The first medical malpractice lawsuit during the administration of euthanasia took place in 2018. When the Dutch passed their laws in 2002, there was no provision stating that the patient had to be capable at the time of administration of the drug. There are even cases where parents call doctors to put their mentally ill children to sleep. If a person in an altered condition or a patient with a developmental disability submits a written request for euthanasia, it will be rejected due to lack of competence. Some jurisdictions also require the presence of two witnesses, and they cannot be a relative or someone who would benefit from an inheritance. As director of prosecutors, Keir Starmer gave the green light to a charge of attempted murder against Kay Gilderdale, whose daughter died in 2008 after being paralyzed by myalgic encephalomyelitis, better known as chronic fatigue syndrome. Kay was acquitted of attempted murder charges in 2010. We must not forget that the legalization of euthanasia is not a guaranteed outcome. If someone makes that decision and it doesn`t work out as intended, it puts them and their doctor in an almost impossible situation. Do you continue to treat the disease? Or are you trying to help that person end their life again? If I had terminal cancer, I would have a few weeks to live, I would have tremendous pain – if only they would actually turn off the switch and legalize this by legalizing euthanasia, I would want it. Of all the arguments against voluntary euthanasia, the most influential is the “slippery slope”: once we allow doctors to kill patients, we can no longer limit murder to those who want to die. The pros and cons of euthanasia must also consider the physician, the patient`s family, and others involved in the decision.

If someone is mentally fit and wants to do it this way instead of hoping for a miracle, then this option can help them make it a reality. Medically assisted suicide and euthanasia are profound ethical questions that physicians have faced since the birth of Western medicine more than 2,000 years ago. These numbers have been consistent in the United States since 2002, when the first steps of the Death with Dignity Act were taken. The results are similar to what Europe has experienced since the 1990s with its actions in this area. Of course, people who are nearing the end of their lives are not monoliths and show a variety of opinions on the subject of assisted suicide. Some cite religious views to oppose this practice. For example, a survey by Sharp (2019) shows that those who believe in life after death are much less likely to have positive views about euthanasia. Nevertheless, these findings only mean that religious people themselves should not be subjected to euthanasia, not that it should not be an option for the general population. Health care professionals should consider spiritual beliefs when consulting with patients and their families. However, the theological concerns of some people are not sufficient to impose a blanket ban on the practice. Euthanasia could free up medical resources.

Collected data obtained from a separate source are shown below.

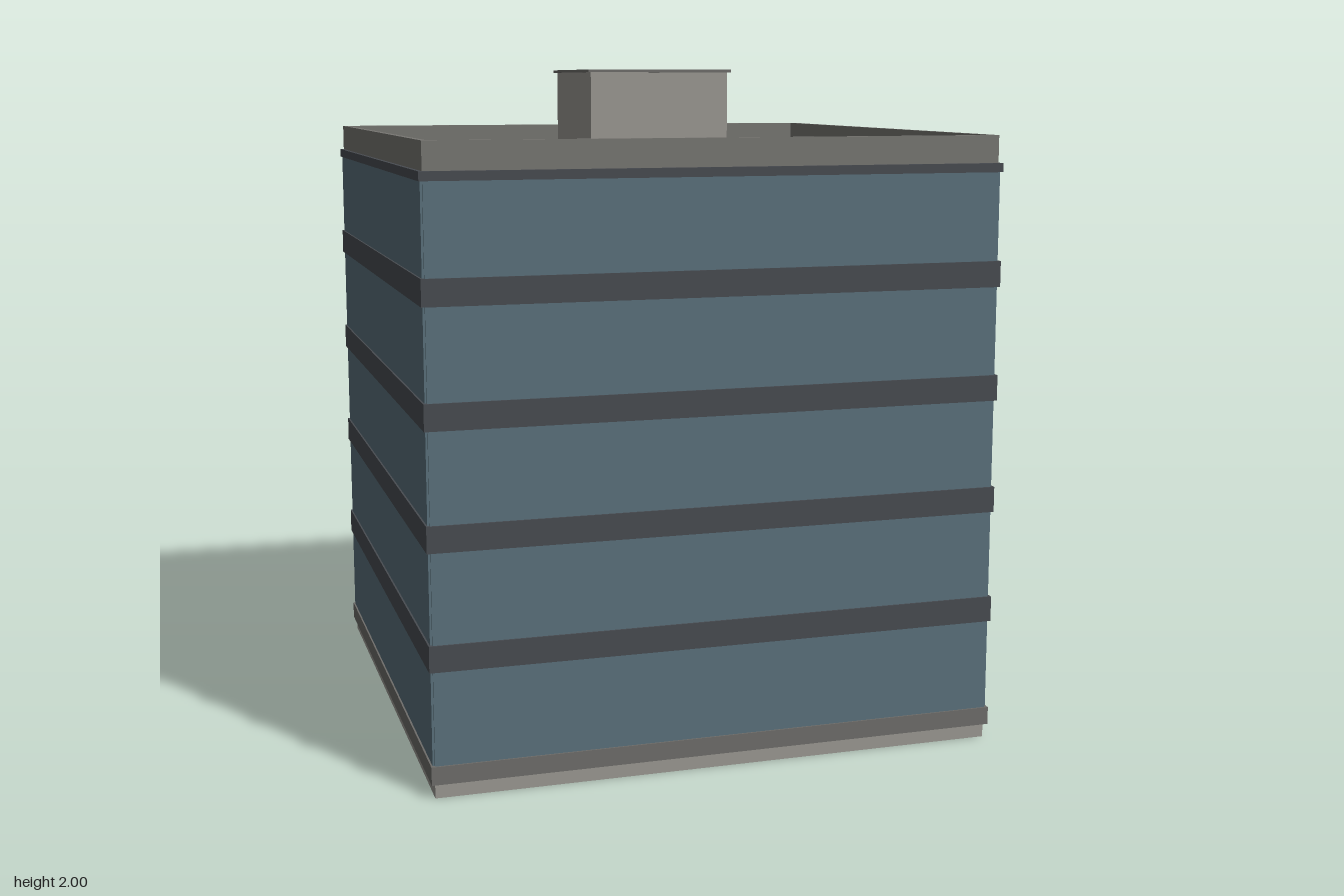
import * as THREE from 'three';

const paint = (color) => new THREE.MeshStandardMaterial({ color });
const wall = paint(0x9a9892), trim = paint(0x6e6d6a), parapetGrey = paint(0x777672);
const band = paint(0x484c51), glass = paint(0x5a707b), roofGrey = paint(0x565658);
const dark = paint(0x33343a), steel = paint(0xa5a5a5);

// Box given by its lower and upper corner.
function box(parent, name, material, [x0, y0, z0], [x1, y1, z1]) {
  const mesh = new THREE.Mesh(new THREE.BoxGeometry(x1 - x0, y1 - y0, z1 - z0), material);
  mesh.position.set((x0 + x1) / 2, (y0 + y1) / 2, (z0 + z1) / 2);
  mesh.name = name;
  parent.add(mesh);
  return mesh;
}

// Square slab centred on the tower axis.
const slab = (parent, name, material, half, y0, y1) =>
  box(parent, name, material, [-half, y0, -half], [half, y1, half]);

export function createModel() {
  const model = new THREE.Group();
  model.name = 'officeBuilding';
  const tower = new THREE.Group();
  tower.name = 'tower';
  tower.position.x = -0.11;
  model.add(tower);

  const H = 0.836, bandHalf = 0.847;

  // Core, plinth trim and roof deck
  slab(tower, 'core', wall, H, 0, 1.72);
  slab(tower, 'plinthTrim', trim, bandHalf, 0.042, 0.095);
  slab(tower, 'roofDeck', roofGrey, H - 0.002, 1.72, 1.738);

  // Spandrel bands and the glazing of each storey
  const bands = [0, 1, 2, 3].map((i) => [0.365 + i * 0.336, 0.441 + i * 0.336]);
  bands.push([1.706, 1.732]);
  let sill = 0.095;
  for (const [y0, y1] of bands) {
    if (y1 < 1.6) slab(tower, 'spandrelBand', band, bandHalf, y0, y1);
    for (let side = 0; side < 4; side++) {
      const face = new THREE.Group();
      face.name = 'storeyFace';
      face.rotation.y = side * Math.PI / 2;
      tower.add(face);
      box(face, 'windowPane', glass, [-H, sill, H - 0.004], [H, y0, H + 0.006]);
      // The top band is a ring, leaving the roof deck open
      if (y1 > 1.6) box(face, 'topBand', band, [-bandHalf, y0, H - 0.015], [bandHalf, y1, bandHalf]);
    }
    sill = y1;
  }

  // Parapet ring
  const ring = new THREE.Shape([[-H, -H], [H, -H], [H, H], [-H, H]].map((p) => new THREE.Vector2(...p)));
  const h = H - 0.017;
  ring.holes.push(new THREE.Path([[-h, -h], [-h, h], [h, h], [h, -h]].map((p) => new THREE.Vector2(...p))));
  const parapet = new THREE.Mesh(
    new THREE.ExtrudeGeometry(ring, { depth: 0.082, bevelEnabled: false }), parapetGrey);
  parapet.rotation.x = -Math.PI / 2;
  parapet.position.y = 1.73;
  parapet.name = 'parapet';
  tower.add(parapet);

  // Rooftop plant room
  slab(tower, 'plantRoom', wall, 0.217, 1.735, 1.992);
  slab(tower, 'plantRoomCap', trim, 0.227, 1.992, 2);

  // Entrance canopy on two slim posts
  const entrance = new THREE.Group();
  entrance.name = 'entrance';
  model.add(entrance);
  box(entrance, 'canopy', dark, [0.726, 0.325, -0.197], [0.953, 0.338, 0.197]);
  for (const z of [-0.188, 0.188]) {
    const post = new THREE.Mesh(new THREE.CylinderGeometry(0.0055, 0.0055, 0.27, 12), steel);
    post.position.set(0.945, 0.19, z);
    post.name = 'canopyPost';
    entrance.add(post);
  }

  // Door frame with a thin centre mullion
  for (const [z, w] of [[-0.083, 0.004], [0, 0.002], [0.083, 0.004]])
    box(entrance, 'doorJamb', dark, [0.724, 0.057, z - w], [0.74, 0.272, z + w]);
  box(entrance, 'doorHead', dark, [0.724, 0.267, -0.087], [0.74, 0.275, 0.087]);

  return model;
}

With the improvement of technology, people today spend a lot on high-tech healthcare, even in desperate cases. If euthanasia is seen as a choice, no money would be spent on this kind of impasse and the machines could be used by other patients in urgent need.